(Saved data entries)
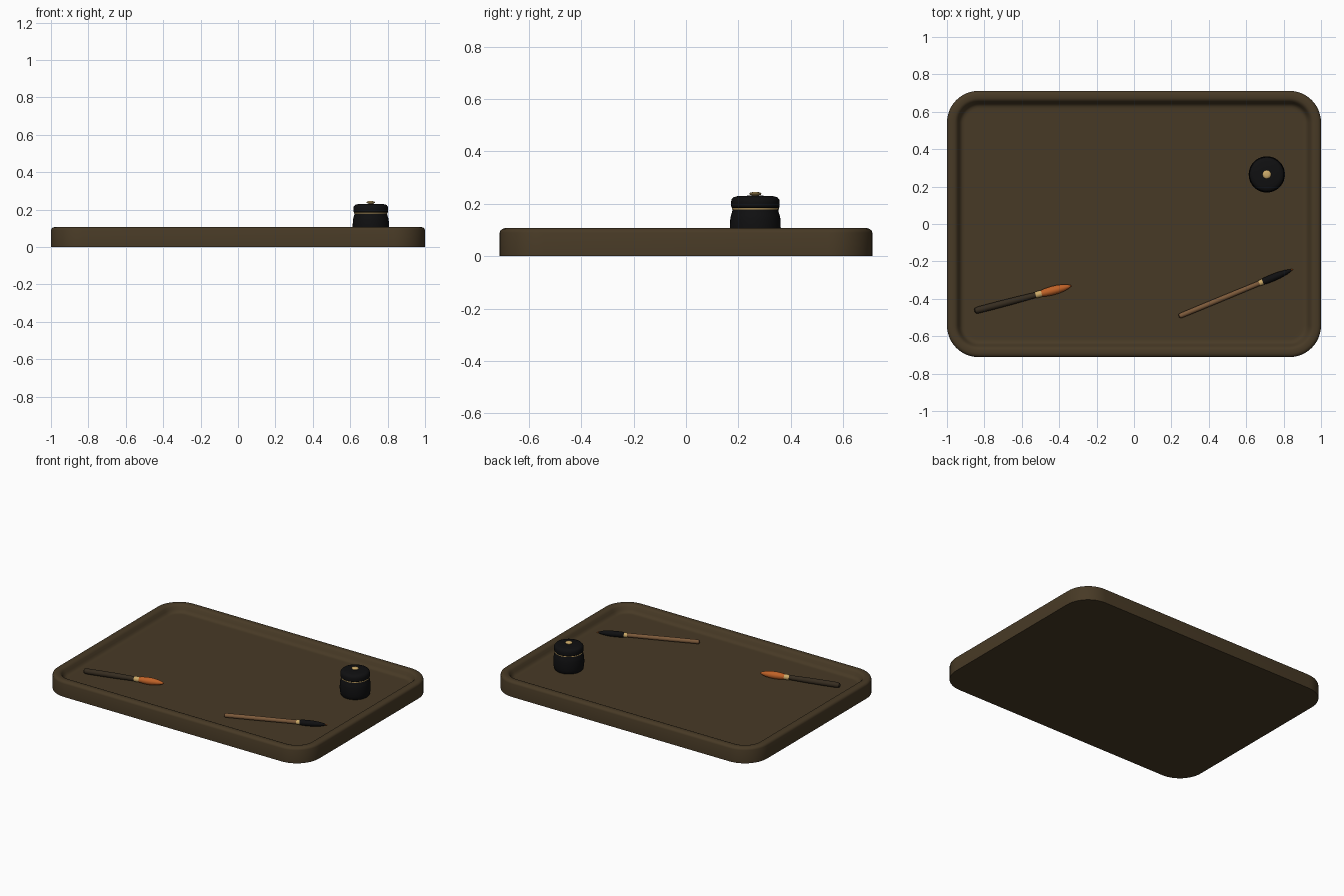
import bpy, bmesh, math

if "Cube" in bpy.data.objects:
    bpy.data.objects.remove(bpy.data.objects["Cube"])

FLOOR = 0.06


def material(name, rgb):
    m = bpy.data.materials.new(name)
    m.diffuse_color = (*rgb, 1)
    m.use_nodes = True
    m.node_tree.nodes["Principled BSDF"].inputs["Base Color"].default_value = m.diffuse_color
    return m


TRAY = material("dark olive brown", (0.064, 0.042, 0.019))
DARK = material("dark wood", (0.036, 0.025, 0.014))
WOOD = material("light wood", (0.20, 0.10, 0.042))
BLACK = material("black", (0.005, 0.005, 0.0055))
GOLD = material("brass", (0.60, 0.40, 0.14))
ORANGE = material("orange bristle", (0.52, 0.12, 0.02))


def build(name, rings, mat, angle=35):
    """Skin a stack of rings (equal point counts) and cap both ends."""
    bm = bmesh.new()
    loops = [[bm.verts.new(p) for p in r] for r in rings]
    n = len(loops[0])
    for a, b in zip(loops, loops[1:]):
        for i in range(n):
            j = (i + 1) % n
            bm.faces.new((a[i], a[j], b[j], b[i]))
    bm.faces.new(loops[0][::-1])
    bm.faces.new(loops[-1])
    me = bpy.data.meshes.new(name)
    bm.to_mesh(me)
    bm.free()
    me.materials.append(mat)
    ob = bpy.data.objects.new(name, me)
    bpy.context.collection.objects.link(ob)
    bpy.ops.object.select_all(action='DESELECT')
    ob.select_set(True)
    bpy.context.view_layer.objects.active = ob
    bpy.ops.object.shade_smooth_by_angle(angle=math.radians(angle))
    return ob


def lathe(name, profile, mat, loc, rot=(0, 0, 0), n=32):
    """Revolve (radius, height) points about the local z axis."""
    rings = [[(r * math.cos(2 * math.pi * i / n), r * math.sin(2 * math.pi * i / n), z)
              for i in range(n)] for r, z in profile]
    ob = build(name, rings, mat)
    ob.location, ob.rotation_euler = loc, rot
    return ob


def rounded_rect(inset, z, hx=1.0, hy=0.712, radius=0.17, seg=12):
    r = radius - inset
    pts = []
    for k, (sx, sy) in enumerate(((1, 1), (-1, 1), (-1, -1), (1, -1))):
        for i in range(seg + 1):
            a = math.pi / 2 * (k + i / seg)
            pts.append((sx * (hx - radius) + r * math.cos(a),
                        sy * (hy - radius) + r * math.sin(a), z))
    return pts


# Tray: outer wall, rounded rim, sloping inner wall, recessed floor
tray_profile = [(0, 0), (0, 0.09), (0.003, 0.098), (0.010, 0.104), (0.020, 0.107),
                (0.040, 0.107), (0.050, 0.103), (0.058, 0.094), (0.066, 0.078),
                (0.074, 0.067), (0.084, 0.061), (0.096, FLOOR), (0.11, FLOOR)]
build("tray", [rounded_rect(d, z) for d, z in tray_profile], TRAY)

# Ink pot with lid, brass band and knob
POT = (0.71, 0.265, 0)
lathe("pot_body", [(0.086, FLOOR - 0.002), (0.092, 0.066), (0.096, 0.085), (0.097, 0.11),
                   (0.096, 0.14), (0.093, 0.157), (0.089, 0.168), (0.087, 0.18)],
      BLACK, POT, n=40)
lathe("pot_band", [(0.0895, 0.178), (0.0895, 0.184)], GOLD, POT, n=40)
lathe("pot_lid", [(0.088, 0.183), (0.092, 0.187), (0.093, 0.205), (0.091, 0.217),
                  (0.084, 0.225), (0.070, 0.229), (0.030, 0.231)], BLACK, POT, n=40)
lathe("pot_knob", [(0.012, 0.228), (0.014, 0.233), (0.022, 0.235), (0.023, 0.239),
                   (0.019, 0.243), (0.010, 0.245)], GOLD, POT, n=12)


def brush(name, tail, degrees, height, parts):
    rot = (0, math.pi / 2, math.radians(degrees))
    for part, mat, profile in parts:
        lathe(name + "_" + part, profile, mat, (*tail, height), rot, 20)


# Wide brush with orange bristles
brush("wide_brush", (-0.853, -0.465), 14.6, FLOOR + 0.021, [
    ("handle", DARK, [(0.006, 0), (0.014, 0.005), (0.018, 0.02), (0.0185, 0.10),
                      (0.018, 0.22), (0.015, 0.345)]),
    ("ferrule", GOLD, [(0.016, 0.338), (0.018, 0.342), (0.018, 0.368), (0.017, 0.372)]),
    ("bristles", ORANGE, [(0.016, 0.365), (0.021, 0.39), (0.024, 0.425), (0.023, 0.46),
                          (0.018, 0.495), (0.010, 0.52), (0.002, 0.536)]),
])

# Slim brush with black bristles and a small coloured tip
brush("slim_brush", (0.24, -0.494), 22.4, FLOOR + 0.018, [
    ("handle", WOOD, [(0.006, 0), (0.012, 0.004), (0.014, 0.015), (0.0145, 0.2),
                      (0.0135, 0.47)]),
    ("ferrule", GOLD, [(0.015, 0.465), (0.016, 0.468), (0.016, 0.484), (0.015, 0.488)]),
    ("bristles", BLACK, [(0.015, 0.482), (0.0185, 0.50), (0.0195, 0.54), (0.018, 0.58),
                         (0.013, 0.62), (0.005, 0.65)]),
    ("tip", ORANGE, [(0.0052, 0.649), (0.004, 0.656), (0.001, 0.662)]),
])
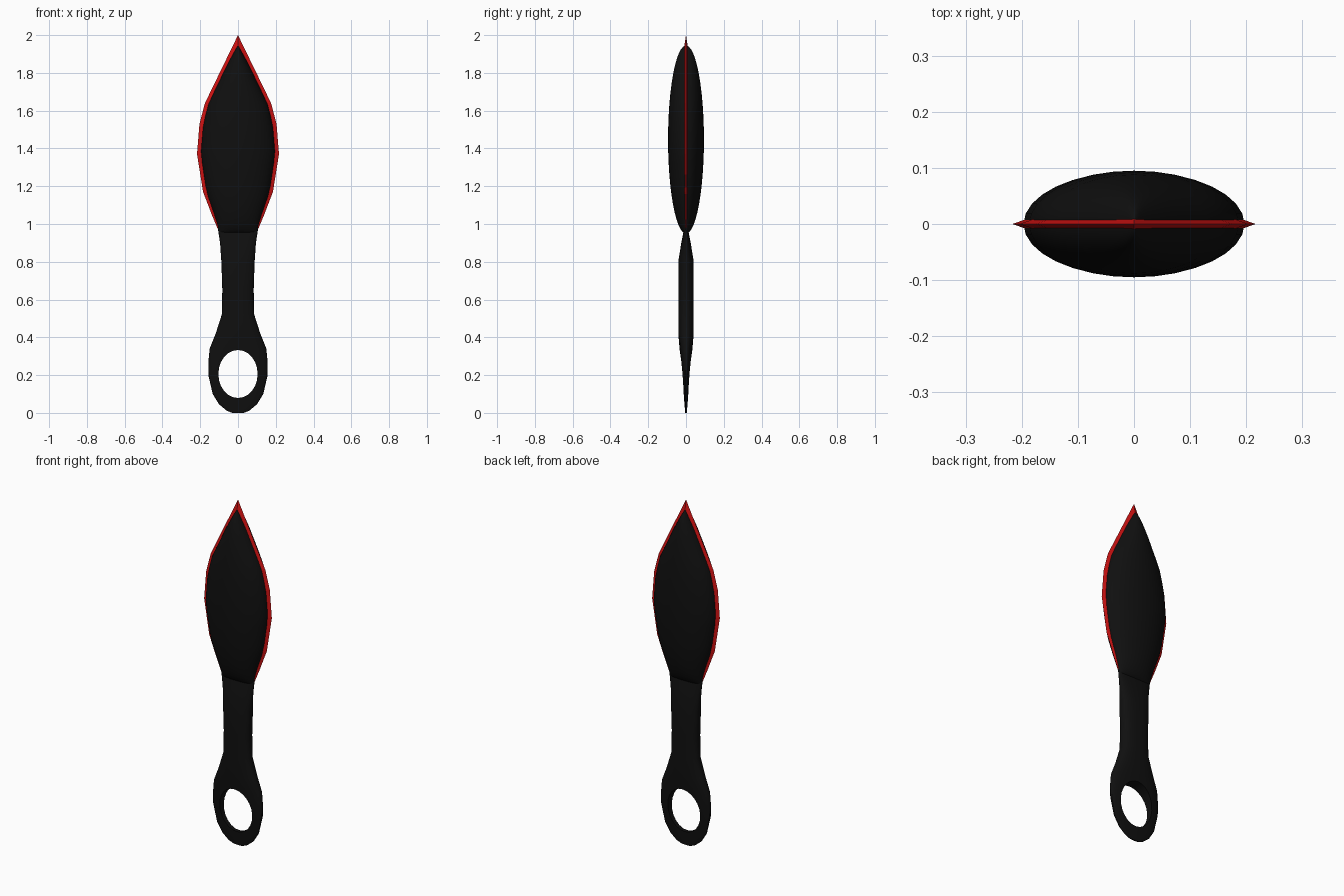
import bpy, bmesh, math

if "Cube" in bpy.data.objects:
    bpy.data.objects.remove(bpy.data.objects["Cube"])


def material(name, rgb):
    m = bpy.data.materials.new(name)
    m.diffuse_color = (*rgb, 1)
    m.use_nodes = True
    m.node_tree.nodes["Principled BSDF"].inputs["Base Color"].default_value = m.diffuse_color
    return m


BLACK = material("black", (0.005, 0.005, 0.005))
RED = material("red", (0.62, 0.006, 0.006))


def lerp(points, z):
    """Linear lookup in a list of (z, value)."""
    for (z0, a), (z1, b) in zip(points, points[1:]):
        if z <= z1:
            return a + (b - a) * max(0, (z - z0) / (z1 - z0))
    return points[-1][1]


def loft(name, rings, mat):
    """Skin a list of equal-sized rings, capping both ends."""
    bm = bmesh.new()
    rows = [[bm.verts.new(p) for p in ring] for ring in rings]
    n = len(rows[0])
    for a, b in zip(rows, rows[1:]):
        for i in range(n):
            j = (i + 1) % n
            bm.faces.new((a[i], a[j], b[j], b[i]))
    bm.faces.new(rows[0][::-1])
    bm.faces.new(rows[-1])
    bmesh.ops.recalc_face_normals(bm, faces=bm.faces)
    me = bpy.data.meshes.new(name)
    bm.to_mesh(me)
    bm.free()
    ob = bpy.data.objects.new(name, me)
    bpy.context.collection.objects.link(ob)
    me.materials.append(mat)
    return ob


def oval(w, d, z, power=2.0, n=32):
    """Superellipse ring, half-width w and half-depth d."""
    ring = []
    for i in range(n):
        t = 2 * math.pi * i / n
        c, s = math.cos(t), math.sin(t)
        ring.append((w * math.copysign(abs(c) ** (2 / power), c),
                     d * math.copysign(abs(s) ** (2 / power), s), z))
    return ring


def smooth(ob):
    bpy.ops.object.select_all(action='DESELECT')
    ob.select_set(True)
    bpy.context.view_layer.objects.active = ob
    bpy.ops.object.shade_smooth_by_angle(angle=math.radians(35))


# Blade: leaf-shaped from the front, elliptical from the side
EDGE = [(0.975, 0.108), (1.05, 0.139), (1.17, 0.185), (1.37, 0.217), (1.53, 0.204),
        (1.64, 0.175), (1.85, 0.073), (2.0, 0.0)]
BODY = [(0.95, 0.098), (1.0, 0.110), (1.05, 0.126), (1.17, 0.168), (1.37, 0.198),
        (1.53, 0.185), (1.64, 0.156), (1.85, 0.054), (1.945, 0.002)]
rings = []
for i in range(25):
    a = math.pi * (0.01 + 0.98 * i / 24)
    z = 1.447 - 0.498 * math.cos(a)
    rings.append(oval(lerp(BODY, z), 0.095 * math.sin(a), z))
smooth(loft("blade", rings, BLACK))

# Red cutting edge: a thin wedge following both sides and meeting at the tip
right = [((max(w - 0.032, 0), z - (0.07 if w == 0 else 0)), (w, z)) for z, w in EDGE]
path = right + [((-i[0], i[1]), (-o[0], o[1])) for i, o in right[-2::-1]]
wedge = [[(i[0], -0.011, i[1]), (o[0], 0, o[1]), (i[0], 0.011, i[1])] for i, o in path]
loft("cutting_edge", wedge, RED)

# Handle: flat waisted grip widening into the finger ring
WIDTH = [(0, 0.03), (0.012, 0.06), (0.045, 0.1), (0.1, 0.134), (0.2, 0.157), (0.27, 0.157),
         (0.34, 0.15), (0.42, 0.118), (0.52, 0.086), (0.65, 0.083), (0.8, 0.088),
         (0.9, 0.095), (0.985, 0.108)]
DEPTH = [(0, 0.004), (0.42, 0.041), (0.8, 0.041), (0.9, 0.025), (0.96, 0.012), (0.985, 0.008)]
handle = loft("handle", [oval(w, lerp(DEPTH, z), z, 2.5) for z, w in WIDTH], BLACK)

# Finger hole
bpy.ops.mesh.primitive_cylinder_add(vertices=24, radius=1, depth=0.4, location=(0, 0, 0.206),
                                    rotation=(math.pi / 2, 0, 0))
cutter = bpy.context.object
cutter.name = "hole_cutter"
cutter.scale = (0.104, 0.127, 1)
cutter.data.materials.append(BLACK)
cutter.hide_render = True
cut = handle.modifiers.new("finger_hole", 'BOOLEAN')
cut.operation = 'DIFFERENCE'
cut.solver = 'EXACT'
cut.object = cutter
bpy.context.view_layer.objects.active = handle
bpy.ops.object.modifier_apply(modifier=cut.name)
bpy.data.objects.remove(cutter)
smooth(handle)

◆ **WORK REQUIRED**:
Exactly as written, give the line containing "rings.append(oval(lerp(BODY, z), 0.095" and all remaining lines of the records.

◆ **TASK OUTPUT**:
    rings.append(oval(lerp(BODY, z), 0.095 * math.sin(a), z))
smooth(loft("blade", rings, BLACK))

# Red cutting edge: a thin wedge following both sides and meeting at the tip
right = [((max(w - 0.032, 0), z - (0.07 if w == 0 else 0)), (w, z)) for z, w in EDGE]
path = right + [((-i[0], i[1]), (-o[0], o[1])) for i, o in right[-2::-1]]
wedge = [[(i[0], -0.011, i[1]), (o[0], 0, o[1]), (i[0], 0.011, i[1])] for i, o in path]
loft("cutting_edge", wedge, RED)

# Handle: flat waisted grip widening into the finger ring
WIDTH = [(0, 0.03), (0.012, 0.06), (0.045, 0.1), (0.1, 0.134), (0.2, 0.157), (0.27, 0.157),
         (0.34, 0.15), (0.42, 0.118), (0.52, 0.086), (0.65, 0.083), (0.8, 0.088),
         (0.9, 0.095), (0.985, 0.108)]
DEPTH = [(0, 0.004), (0.42, 0.041), (0.8, 0.041), (0.9, 0.025), (0.96, 0.012), (0.985, 0.008)]
handle = loft("handle", [oval(w, lerp(DEPTH, z), z, 2.5) for z, w in WIDTH], BLACK)

# Finger hole
bpy.ops.mesh.primitive_cylinder_add(vertices=24, radius=1, depth=0.4, location=(0, 0, 0.206),
                                    rotation=(math.pi / 2, 0, 0))
cutter = bpy.context.object
cutter.name = "hole_cutter"
cutter.scale = (0.104, 0.127, 1)
cutter.data.materials.append(BLACK)
cutter.hide_render = True
cut = handle.modifiers.new("finger_hole", 'BOOLEAN')
cut.operation = 'DIFFERENCE'
cut.solver = 'EXACT'
cut.object = cutter
bpy.context.view_layer.objects.active = handle
bpy.ops.object.modifier_apply(modifier=cut.name)
bpy.data.objects.remove(cutter)
smooth(handle)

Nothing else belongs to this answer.